EXERCISE DATA START
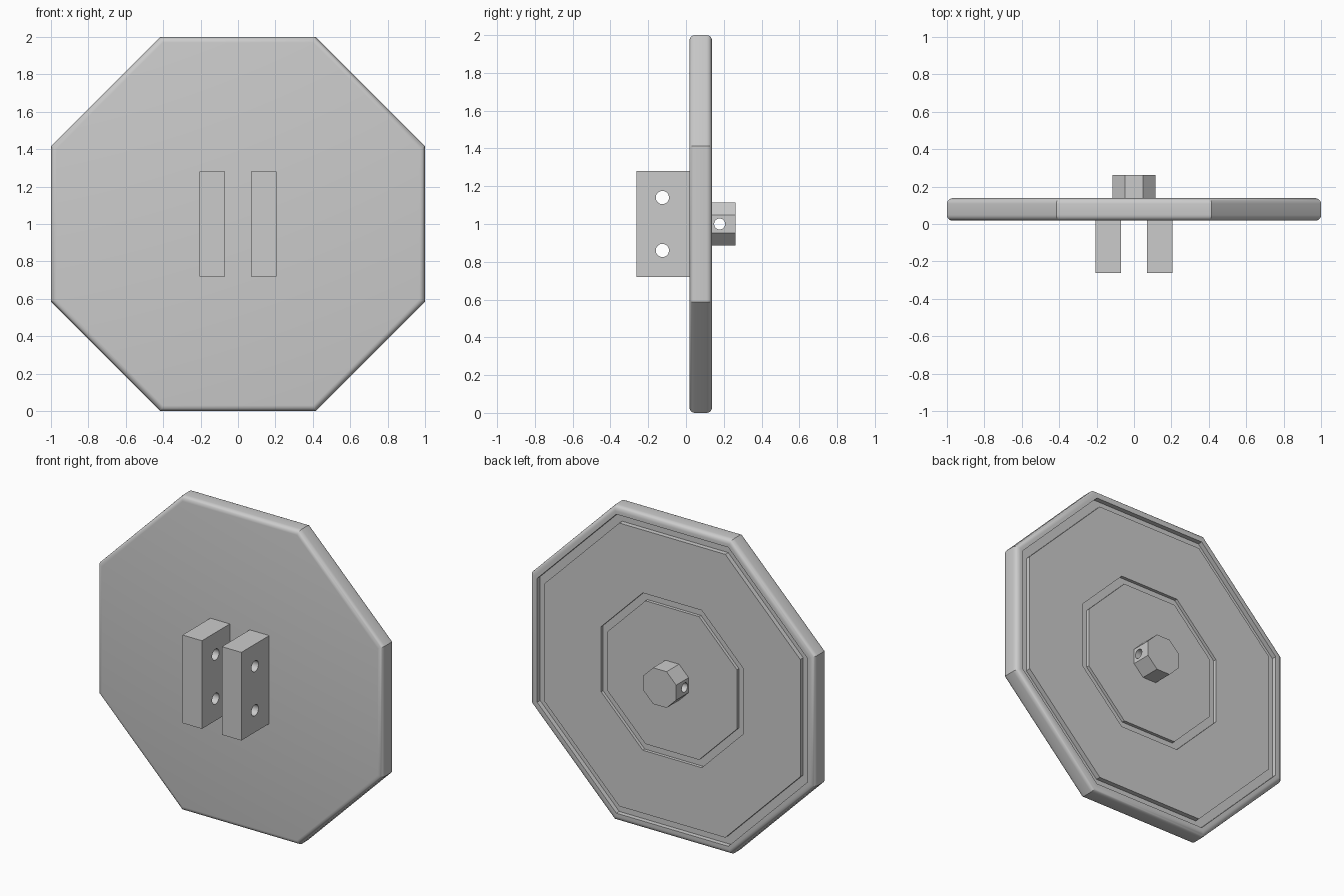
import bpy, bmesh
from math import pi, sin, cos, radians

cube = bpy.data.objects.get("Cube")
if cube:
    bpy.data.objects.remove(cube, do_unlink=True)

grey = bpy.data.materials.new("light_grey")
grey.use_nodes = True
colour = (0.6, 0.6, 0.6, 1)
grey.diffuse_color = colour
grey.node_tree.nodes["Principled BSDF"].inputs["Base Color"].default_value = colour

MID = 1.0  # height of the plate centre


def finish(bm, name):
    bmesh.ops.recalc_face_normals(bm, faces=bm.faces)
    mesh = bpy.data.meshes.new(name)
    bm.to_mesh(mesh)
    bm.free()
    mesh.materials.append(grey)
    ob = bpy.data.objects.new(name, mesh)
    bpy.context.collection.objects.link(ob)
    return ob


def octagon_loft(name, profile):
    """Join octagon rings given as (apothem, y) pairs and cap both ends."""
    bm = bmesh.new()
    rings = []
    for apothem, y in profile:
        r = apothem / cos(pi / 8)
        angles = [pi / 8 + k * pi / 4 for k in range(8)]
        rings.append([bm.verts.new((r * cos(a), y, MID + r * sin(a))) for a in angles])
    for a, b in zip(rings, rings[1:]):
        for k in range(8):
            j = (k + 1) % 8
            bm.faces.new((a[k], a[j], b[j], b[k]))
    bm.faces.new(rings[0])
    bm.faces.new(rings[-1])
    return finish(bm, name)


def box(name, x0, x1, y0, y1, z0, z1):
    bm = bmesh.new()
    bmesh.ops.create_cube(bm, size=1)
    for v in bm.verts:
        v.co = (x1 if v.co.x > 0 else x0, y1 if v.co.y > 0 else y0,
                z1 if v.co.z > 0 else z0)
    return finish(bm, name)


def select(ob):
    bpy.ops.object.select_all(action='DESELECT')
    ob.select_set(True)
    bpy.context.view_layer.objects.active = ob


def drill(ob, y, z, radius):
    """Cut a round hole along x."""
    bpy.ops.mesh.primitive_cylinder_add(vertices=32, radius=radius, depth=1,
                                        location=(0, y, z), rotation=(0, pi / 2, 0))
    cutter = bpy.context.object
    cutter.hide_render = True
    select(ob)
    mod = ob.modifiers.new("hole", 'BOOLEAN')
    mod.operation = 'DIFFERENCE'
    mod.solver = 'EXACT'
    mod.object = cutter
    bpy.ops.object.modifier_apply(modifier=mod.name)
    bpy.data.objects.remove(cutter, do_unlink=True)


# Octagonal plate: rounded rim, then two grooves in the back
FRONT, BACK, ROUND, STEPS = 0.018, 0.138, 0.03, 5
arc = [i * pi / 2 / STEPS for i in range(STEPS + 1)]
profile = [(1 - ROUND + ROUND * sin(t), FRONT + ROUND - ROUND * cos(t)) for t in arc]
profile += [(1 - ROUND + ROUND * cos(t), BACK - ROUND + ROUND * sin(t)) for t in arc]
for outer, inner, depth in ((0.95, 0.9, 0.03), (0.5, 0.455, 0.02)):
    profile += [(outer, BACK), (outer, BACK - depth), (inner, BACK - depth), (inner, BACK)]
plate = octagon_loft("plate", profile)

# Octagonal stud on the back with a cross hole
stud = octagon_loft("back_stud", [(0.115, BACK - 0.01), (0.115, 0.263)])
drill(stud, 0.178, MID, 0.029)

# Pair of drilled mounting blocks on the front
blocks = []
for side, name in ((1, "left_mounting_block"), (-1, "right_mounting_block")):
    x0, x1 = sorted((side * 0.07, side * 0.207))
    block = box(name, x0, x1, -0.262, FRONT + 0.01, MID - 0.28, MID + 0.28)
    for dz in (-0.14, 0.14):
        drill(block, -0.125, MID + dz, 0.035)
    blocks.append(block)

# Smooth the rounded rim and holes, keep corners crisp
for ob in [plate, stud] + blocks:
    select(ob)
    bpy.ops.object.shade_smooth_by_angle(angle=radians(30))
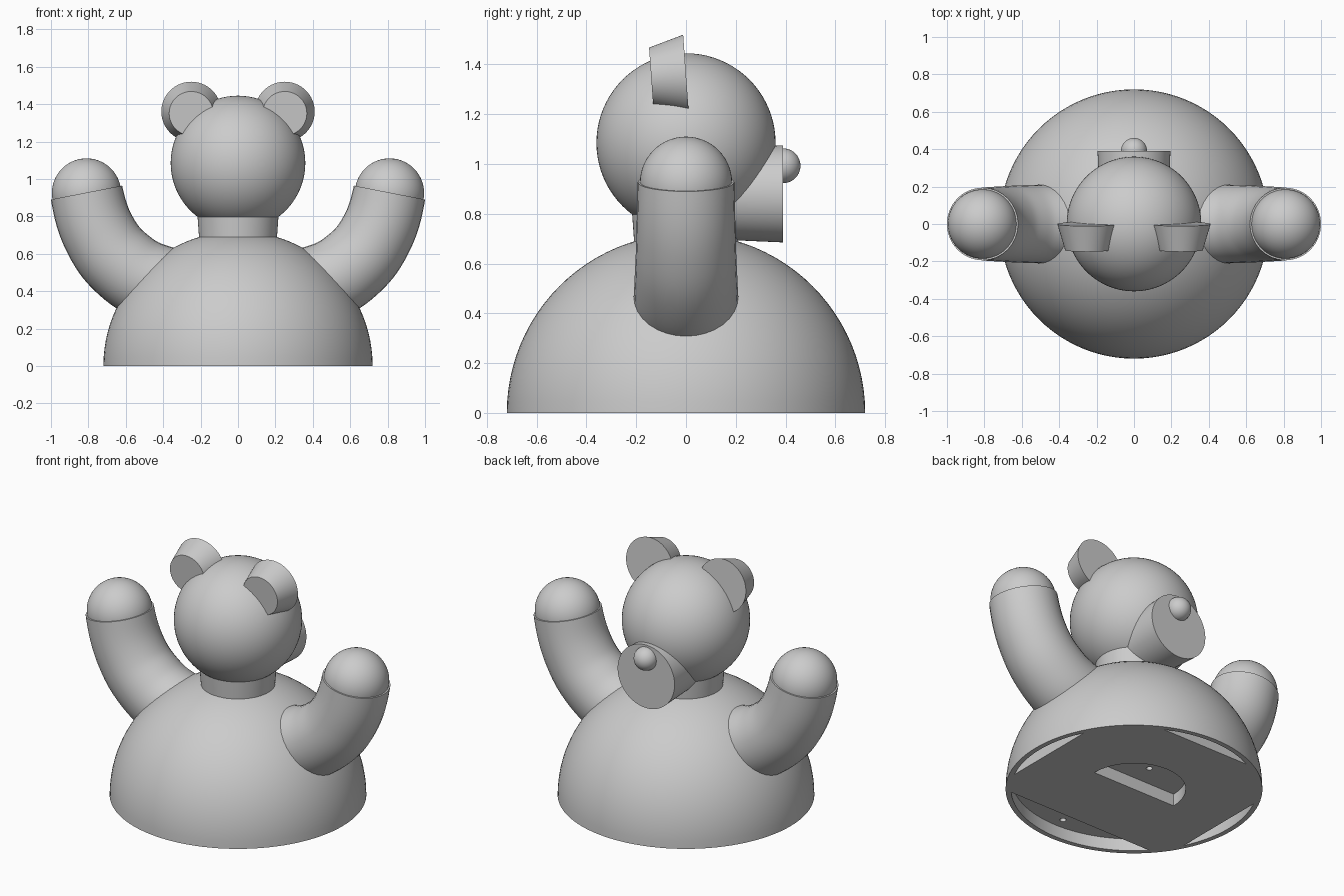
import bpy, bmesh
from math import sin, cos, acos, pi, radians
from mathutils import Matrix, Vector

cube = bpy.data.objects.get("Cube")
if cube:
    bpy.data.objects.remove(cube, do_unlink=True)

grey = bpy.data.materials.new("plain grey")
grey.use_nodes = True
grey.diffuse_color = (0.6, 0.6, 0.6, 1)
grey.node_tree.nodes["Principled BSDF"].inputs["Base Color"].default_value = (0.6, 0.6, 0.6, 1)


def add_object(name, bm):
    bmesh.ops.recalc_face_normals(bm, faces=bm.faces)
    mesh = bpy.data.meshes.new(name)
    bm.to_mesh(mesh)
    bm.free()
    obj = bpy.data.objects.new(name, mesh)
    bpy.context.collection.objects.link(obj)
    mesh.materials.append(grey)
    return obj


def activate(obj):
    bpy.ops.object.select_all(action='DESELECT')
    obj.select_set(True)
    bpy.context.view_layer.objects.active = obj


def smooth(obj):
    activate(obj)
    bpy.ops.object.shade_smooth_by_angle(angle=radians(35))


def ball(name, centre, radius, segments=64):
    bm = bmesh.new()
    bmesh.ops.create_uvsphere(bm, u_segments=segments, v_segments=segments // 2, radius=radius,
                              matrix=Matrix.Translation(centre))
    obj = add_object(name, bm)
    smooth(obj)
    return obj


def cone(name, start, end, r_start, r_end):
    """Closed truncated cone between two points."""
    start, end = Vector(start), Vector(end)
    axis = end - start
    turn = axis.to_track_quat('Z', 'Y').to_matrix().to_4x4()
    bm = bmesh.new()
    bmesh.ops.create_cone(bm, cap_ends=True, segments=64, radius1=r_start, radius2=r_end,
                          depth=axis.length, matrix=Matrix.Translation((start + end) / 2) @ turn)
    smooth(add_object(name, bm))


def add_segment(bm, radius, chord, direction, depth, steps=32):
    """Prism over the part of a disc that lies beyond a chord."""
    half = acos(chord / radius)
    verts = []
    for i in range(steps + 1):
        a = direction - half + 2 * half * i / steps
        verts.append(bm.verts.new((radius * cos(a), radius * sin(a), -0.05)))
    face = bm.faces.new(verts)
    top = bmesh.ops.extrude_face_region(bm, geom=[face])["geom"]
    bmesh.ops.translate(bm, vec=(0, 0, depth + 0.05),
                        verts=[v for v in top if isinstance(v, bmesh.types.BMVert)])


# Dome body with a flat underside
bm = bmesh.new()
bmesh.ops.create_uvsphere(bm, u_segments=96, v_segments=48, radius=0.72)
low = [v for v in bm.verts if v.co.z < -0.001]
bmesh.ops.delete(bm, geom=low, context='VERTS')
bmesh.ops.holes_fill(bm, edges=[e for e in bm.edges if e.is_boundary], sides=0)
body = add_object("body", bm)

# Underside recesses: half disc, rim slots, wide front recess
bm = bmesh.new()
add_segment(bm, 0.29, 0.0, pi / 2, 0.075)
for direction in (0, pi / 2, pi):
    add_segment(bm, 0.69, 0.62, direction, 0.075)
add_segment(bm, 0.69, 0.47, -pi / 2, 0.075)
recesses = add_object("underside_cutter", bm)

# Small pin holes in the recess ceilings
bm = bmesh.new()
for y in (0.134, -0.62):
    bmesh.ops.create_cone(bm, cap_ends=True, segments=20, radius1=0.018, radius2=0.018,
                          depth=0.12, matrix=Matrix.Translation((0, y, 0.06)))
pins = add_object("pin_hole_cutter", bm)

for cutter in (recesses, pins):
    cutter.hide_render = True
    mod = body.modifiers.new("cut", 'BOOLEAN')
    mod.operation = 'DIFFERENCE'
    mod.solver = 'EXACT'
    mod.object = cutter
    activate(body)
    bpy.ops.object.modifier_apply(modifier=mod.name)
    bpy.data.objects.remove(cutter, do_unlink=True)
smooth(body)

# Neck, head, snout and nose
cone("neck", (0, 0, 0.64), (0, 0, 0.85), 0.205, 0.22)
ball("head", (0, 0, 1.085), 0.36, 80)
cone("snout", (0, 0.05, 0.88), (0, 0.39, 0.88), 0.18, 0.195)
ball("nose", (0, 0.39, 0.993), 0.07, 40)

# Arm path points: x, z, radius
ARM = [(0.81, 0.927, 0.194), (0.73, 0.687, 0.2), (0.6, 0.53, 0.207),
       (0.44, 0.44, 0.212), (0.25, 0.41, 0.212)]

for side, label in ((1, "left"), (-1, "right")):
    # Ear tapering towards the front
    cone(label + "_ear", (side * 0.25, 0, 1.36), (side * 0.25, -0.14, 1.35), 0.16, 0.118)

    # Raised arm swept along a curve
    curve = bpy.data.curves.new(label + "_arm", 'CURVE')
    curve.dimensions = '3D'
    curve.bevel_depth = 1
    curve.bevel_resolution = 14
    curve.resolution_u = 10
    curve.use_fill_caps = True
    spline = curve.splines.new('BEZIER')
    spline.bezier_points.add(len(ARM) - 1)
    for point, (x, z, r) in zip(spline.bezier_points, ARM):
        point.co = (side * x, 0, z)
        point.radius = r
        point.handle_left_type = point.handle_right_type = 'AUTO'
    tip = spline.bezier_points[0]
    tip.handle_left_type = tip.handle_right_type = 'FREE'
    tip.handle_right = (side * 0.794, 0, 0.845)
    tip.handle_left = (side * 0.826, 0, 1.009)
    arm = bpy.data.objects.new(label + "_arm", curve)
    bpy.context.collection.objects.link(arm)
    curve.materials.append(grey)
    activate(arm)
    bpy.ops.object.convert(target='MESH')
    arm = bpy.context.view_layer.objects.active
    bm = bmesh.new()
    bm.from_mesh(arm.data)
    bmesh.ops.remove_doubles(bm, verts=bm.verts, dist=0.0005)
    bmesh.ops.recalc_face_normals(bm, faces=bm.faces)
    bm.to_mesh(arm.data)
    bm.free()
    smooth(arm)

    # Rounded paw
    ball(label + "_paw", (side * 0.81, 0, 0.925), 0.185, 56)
EXERCISE DATA END
* [YOUR ASSIGNMENT]: Using the entries above, extract exactly the span from the line with "the plate centre" to the line with "r = apothem / cos(pi / 8)", both lines included; leave out everything else.

* [ANSWER SECTION]:
MID = 1.0  # height of the plate centre


def finish(bm, name):
    bmesh.ops.recalc_face_normals(bm, faces=bm.faces)
    mesh = bpy.data.meshes.new(name)
    bm.to_mesh(mesh)
    bm.free()
    mesh.materials.append(grey)
    ob = bpy.data.objects.new(name, mesh)
    bpy.context.collection.objects.link(ob)
    return ob


def octagon_loft(name, profile):
    """Join octagon rings given as (apothem, y) pairs and cap both ends."""
    bm = bmesh.new()
    rings = []
    for apothem, y in profile:
        r = apothem / cos(pi / 8)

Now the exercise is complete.